**Task item**
In the entries that follow, how many lines include the string "circle"? The answer is the number only.

+===+

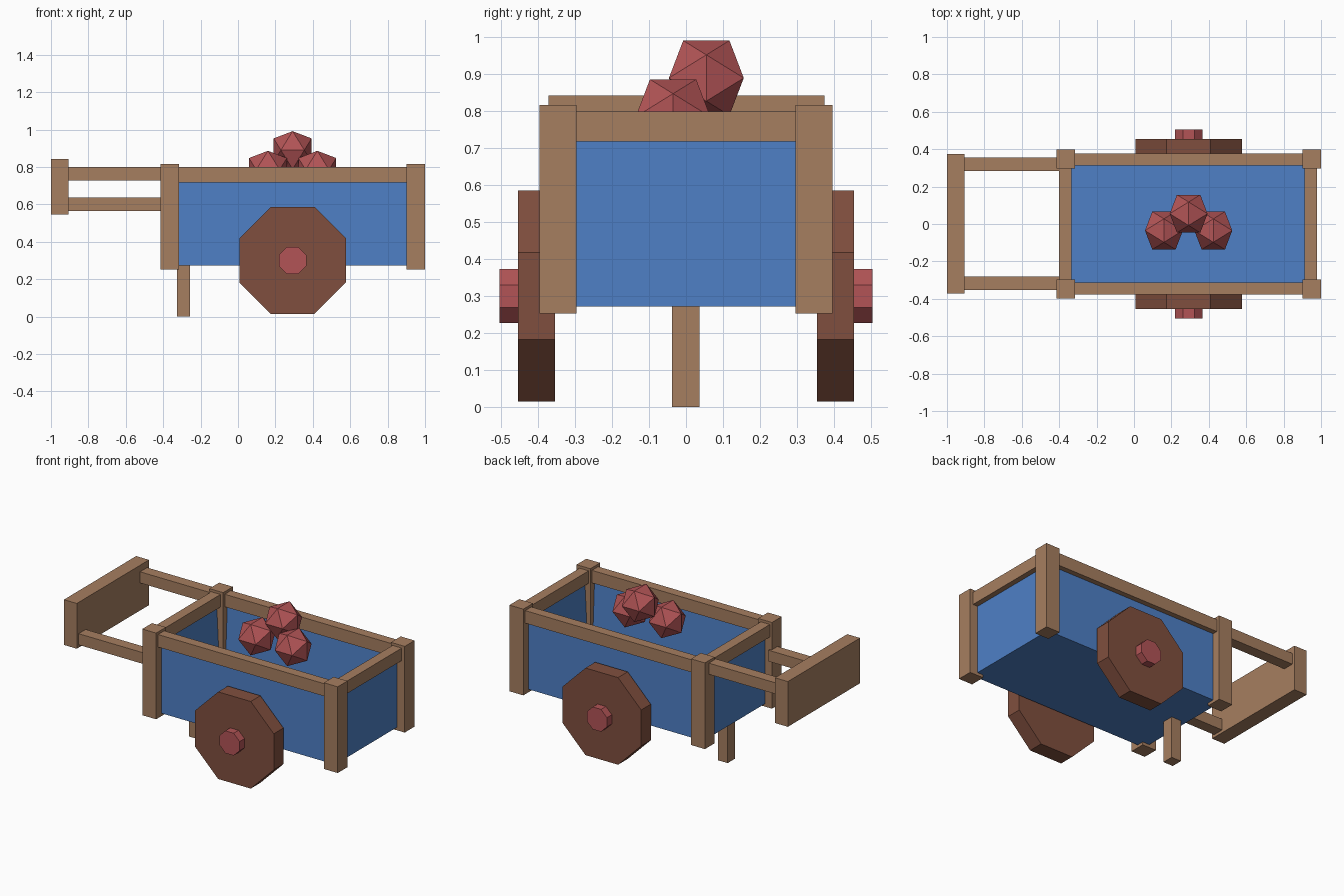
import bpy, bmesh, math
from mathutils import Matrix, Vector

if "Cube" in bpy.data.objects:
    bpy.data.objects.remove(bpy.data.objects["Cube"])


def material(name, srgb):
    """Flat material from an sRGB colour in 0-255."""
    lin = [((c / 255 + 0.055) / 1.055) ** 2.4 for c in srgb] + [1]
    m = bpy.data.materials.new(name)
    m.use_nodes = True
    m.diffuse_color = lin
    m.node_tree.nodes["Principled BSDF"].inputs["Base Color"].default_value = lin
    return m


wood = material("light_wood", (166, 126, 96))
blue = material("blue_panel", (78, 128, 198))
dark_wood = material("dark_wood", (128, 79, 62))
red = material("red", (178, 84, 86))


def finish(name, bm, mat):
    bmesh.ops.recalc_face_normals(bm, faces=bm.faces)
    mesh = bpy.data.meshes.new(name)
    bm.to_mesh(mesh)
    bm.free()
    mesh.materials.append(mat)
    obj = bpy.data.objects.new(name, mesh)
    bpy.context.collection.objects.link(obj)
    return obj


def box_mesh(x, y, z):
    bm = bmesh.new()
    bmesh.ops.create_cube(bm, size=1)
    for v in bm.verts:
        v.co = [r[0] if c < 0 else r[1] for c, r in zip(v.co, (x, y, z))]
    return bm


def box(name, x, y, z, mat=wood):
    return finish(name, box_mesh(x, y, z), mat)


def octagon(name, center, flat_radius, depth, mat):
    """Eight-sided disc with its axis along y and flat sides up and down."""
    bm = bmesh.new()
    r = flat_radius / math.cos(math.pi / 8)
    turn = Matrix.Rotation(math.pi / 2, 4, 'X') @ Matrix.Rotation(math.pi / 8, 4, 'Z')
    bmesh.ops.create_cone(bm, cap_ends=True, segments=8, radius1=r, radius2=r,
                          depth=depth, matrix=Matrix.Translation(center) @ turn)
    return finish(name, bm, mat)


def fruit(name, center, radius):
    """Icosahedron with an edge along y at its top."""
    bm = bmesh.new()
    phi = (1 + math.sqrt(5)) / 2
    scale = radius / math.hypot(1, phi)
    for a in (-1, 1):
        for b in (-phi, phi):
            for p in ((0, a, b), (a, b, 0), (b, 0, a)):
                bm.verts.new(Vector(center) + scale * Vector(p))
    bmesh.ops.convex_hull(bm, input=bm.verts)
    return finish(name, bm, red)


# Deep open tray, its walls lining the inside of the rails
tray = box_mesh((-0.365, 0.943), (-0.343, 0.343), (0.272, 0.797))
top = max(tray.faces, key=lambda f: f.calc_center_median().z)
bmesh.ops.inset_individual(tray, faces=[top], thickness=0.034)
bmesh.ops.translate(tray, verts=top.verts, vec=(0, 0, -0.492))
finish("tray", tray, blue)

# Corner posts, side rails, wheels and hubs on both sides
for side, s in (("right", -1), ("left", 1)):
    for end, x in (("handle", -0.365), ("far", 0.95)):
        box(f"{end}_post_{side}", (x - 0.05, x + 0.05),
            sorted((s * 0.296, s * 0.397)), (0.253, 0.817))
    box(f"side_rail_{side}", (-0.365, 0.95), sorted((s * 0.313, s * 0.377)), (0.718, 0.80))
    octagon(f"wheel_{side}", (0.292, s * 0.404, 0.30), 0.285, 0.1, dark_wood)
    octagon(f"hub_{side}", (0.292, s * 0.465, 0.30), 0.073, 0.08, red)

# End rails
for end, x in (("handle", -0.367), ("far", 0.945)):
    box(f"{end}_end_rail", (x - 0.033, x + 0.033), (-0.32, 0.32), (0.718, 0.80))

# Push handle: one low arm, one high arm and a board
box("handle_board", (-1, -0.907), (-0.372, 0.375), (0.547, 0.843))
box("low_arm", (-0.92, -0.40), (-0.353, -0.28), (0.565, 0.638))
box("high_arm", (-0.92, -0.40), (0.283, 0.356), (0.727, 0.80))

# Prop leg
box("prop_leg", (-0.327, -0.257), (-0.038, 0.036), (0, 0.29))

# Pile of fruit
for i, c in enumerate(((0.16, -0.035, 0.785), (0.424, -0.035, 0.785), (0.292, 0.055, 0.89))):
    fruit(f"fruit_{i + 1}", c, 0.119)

+===+

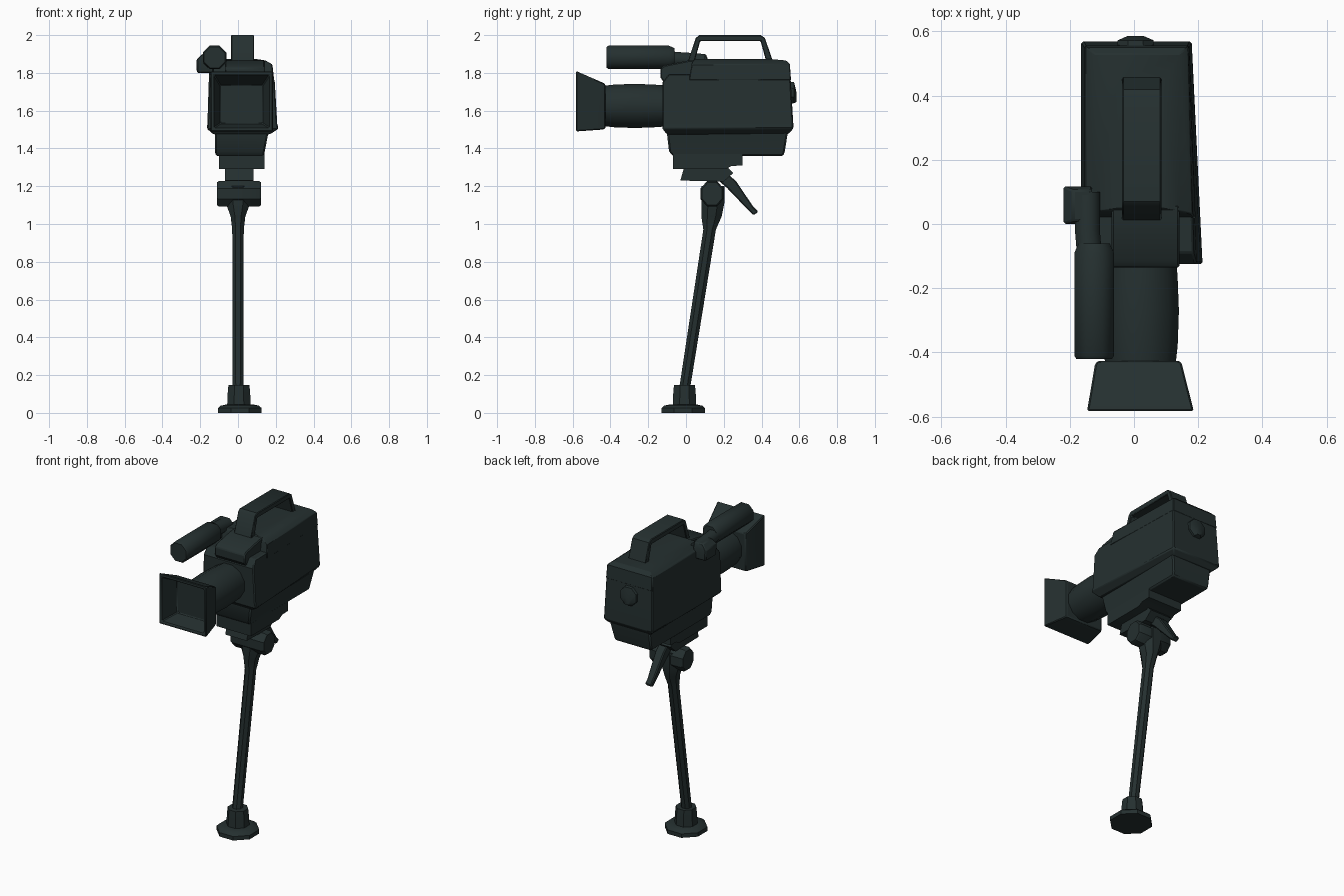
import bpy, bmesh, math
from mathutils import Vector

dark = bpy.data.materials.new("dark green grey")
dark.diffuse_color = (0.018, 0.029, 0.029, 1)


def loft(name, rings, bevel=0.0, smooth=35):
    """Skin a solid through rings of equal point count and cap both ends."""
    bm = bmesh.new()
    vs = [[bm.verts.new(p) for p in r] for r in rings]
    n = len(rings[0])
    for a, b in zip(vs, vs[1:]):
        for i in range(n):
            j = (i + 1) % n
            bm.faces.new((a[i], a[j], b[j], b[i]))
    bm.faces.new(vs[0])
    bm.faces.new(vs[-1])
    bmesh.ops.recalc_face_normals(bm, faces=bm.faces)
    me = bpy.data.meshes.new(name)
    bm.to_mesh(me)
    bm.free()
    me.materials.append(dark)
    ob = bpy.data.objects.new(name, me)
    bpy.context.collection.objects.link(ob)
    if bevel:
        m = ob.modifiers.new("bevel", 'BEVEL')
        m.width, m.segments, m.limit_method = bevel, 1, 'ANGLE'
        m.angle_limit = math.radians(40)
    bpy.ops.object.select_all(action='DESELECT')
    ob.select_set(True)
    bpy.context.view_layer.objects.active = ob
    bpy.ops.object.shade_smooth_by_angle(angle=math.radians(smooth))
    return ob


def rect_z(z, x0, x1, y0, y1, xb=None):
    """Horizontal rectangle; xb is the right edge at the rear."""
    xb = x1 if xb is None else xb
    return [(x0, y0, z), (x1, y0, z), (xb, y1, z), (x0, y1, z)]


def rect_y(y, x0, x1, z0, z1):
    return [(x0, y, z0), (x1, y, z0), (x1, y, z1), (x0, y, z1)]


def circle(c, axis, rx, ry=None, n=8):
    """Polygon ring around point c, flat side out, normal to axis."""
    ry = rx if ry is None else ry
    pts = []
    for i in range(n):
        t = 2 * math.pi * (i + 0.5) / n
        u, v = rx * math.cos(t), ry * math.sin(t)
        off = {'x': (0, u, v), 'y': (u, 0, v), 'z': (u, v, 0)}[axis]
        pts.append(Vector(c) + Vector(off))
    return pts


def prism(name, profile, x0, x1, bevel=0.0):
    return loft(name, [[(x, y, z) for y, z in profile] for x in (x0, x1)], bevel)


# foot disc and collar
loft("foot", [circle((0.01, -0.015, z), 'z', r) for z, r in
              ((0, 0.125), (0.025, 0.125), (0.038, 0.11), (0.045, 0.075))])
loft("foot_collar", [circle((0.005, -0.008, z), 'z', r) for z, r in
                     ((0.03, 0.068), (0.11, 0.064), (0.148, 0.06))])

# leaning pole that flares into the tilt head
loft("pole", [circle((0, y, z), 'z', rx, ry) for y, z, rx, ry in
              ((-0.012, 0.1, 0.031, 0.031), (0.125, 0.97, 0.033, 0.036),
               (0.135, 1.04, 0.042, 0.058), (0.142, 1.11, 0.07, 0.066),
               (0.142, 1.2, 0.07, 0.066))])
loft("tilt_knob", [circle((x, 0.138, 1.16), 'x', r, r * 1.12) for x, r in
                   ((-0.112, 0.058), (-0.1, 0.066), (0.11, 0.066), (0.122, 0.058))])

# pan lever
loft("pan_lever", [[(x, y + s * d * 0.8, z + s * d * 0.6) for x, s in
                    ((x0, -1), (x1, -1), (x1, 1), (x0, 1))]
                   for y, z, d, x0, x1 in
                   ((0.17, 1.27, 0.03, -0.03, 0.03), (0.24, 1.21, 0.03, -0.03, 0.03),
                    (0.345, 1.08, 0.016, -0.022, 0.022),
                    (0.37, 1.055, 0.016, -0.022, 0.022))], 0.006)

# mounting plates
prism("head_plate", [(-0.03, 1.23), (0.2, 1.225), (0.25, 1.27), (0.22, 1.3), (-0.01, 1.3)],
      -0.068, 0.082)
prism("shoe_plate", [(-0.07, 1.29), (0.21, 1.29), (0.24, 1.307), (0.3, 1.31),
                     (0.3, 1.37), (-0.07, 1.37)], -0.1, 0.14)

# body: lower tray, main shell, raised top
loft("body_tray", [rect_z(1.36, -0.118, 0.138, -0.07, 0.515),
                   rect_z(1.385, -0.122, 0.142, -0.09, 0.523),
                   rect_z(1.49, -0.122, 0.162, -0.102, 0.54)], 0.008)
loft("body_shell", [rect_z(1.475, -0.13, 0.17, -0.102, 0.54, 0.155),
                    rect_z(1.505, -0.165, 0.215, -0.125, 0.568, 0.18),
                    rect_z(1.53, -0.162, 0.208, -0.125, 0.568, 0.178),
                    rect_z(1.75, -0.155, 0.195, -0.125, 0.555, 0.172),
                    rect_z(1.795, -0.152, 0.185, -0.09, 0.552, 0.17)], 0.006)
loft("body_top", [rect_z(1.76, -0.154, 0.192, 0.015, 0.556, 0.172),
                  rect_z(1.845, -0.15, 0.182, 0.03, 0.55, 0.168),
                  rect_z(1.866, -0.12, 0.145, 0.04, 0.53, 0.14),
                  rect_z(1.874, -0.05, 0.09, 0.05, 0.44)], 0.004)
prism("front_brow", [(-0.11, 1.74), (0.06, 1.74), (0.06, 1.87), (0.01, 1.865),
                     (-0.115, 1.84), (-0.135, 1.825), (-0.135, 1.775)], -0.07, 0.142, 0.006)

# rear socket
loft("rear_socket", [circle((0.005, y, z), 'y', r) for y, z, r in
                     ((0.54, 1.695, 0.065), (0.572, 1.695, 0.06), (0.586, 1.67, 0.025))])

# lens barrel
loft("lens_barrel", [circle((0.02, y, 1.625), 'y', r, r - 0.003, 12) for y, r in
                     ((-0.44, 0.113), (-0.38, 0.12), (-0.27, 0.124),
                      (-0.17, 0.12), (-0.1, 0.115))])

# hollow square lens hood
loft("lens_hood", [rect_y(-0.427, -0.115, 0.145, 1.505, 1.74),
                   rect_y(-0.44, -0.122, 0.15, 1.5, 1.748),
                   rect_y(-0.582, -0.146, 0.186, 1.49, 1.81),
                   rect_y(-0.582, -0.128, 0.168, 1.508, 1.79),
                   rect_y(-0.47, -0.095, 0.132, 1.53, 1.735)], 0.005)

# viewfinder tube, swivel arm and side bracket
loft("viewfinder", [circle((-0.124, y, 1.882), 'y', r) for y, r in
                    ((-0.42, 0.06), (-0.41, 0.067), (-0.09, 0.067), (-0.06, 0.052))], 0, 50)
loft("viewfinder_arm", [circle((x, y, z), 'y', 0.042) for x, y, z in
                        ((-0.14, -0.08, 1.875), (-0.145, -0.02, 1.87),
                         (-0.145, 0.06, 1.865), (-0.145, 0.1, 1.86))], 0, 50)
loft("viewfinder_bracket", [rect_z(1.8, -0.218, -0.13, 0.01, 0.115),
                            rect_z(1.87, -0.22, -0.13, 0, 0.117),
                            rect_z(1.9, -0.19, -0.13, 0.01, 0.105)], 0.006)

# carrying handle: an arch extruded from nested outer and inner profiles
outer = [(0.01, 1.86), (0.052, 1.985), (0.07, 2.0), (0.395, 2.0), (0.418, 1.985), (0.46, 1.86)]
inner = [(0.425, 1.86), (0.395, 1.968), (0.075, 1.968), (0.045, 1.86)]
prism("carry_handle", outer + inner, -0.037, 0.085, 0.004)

+===+

**Finished exercise**
9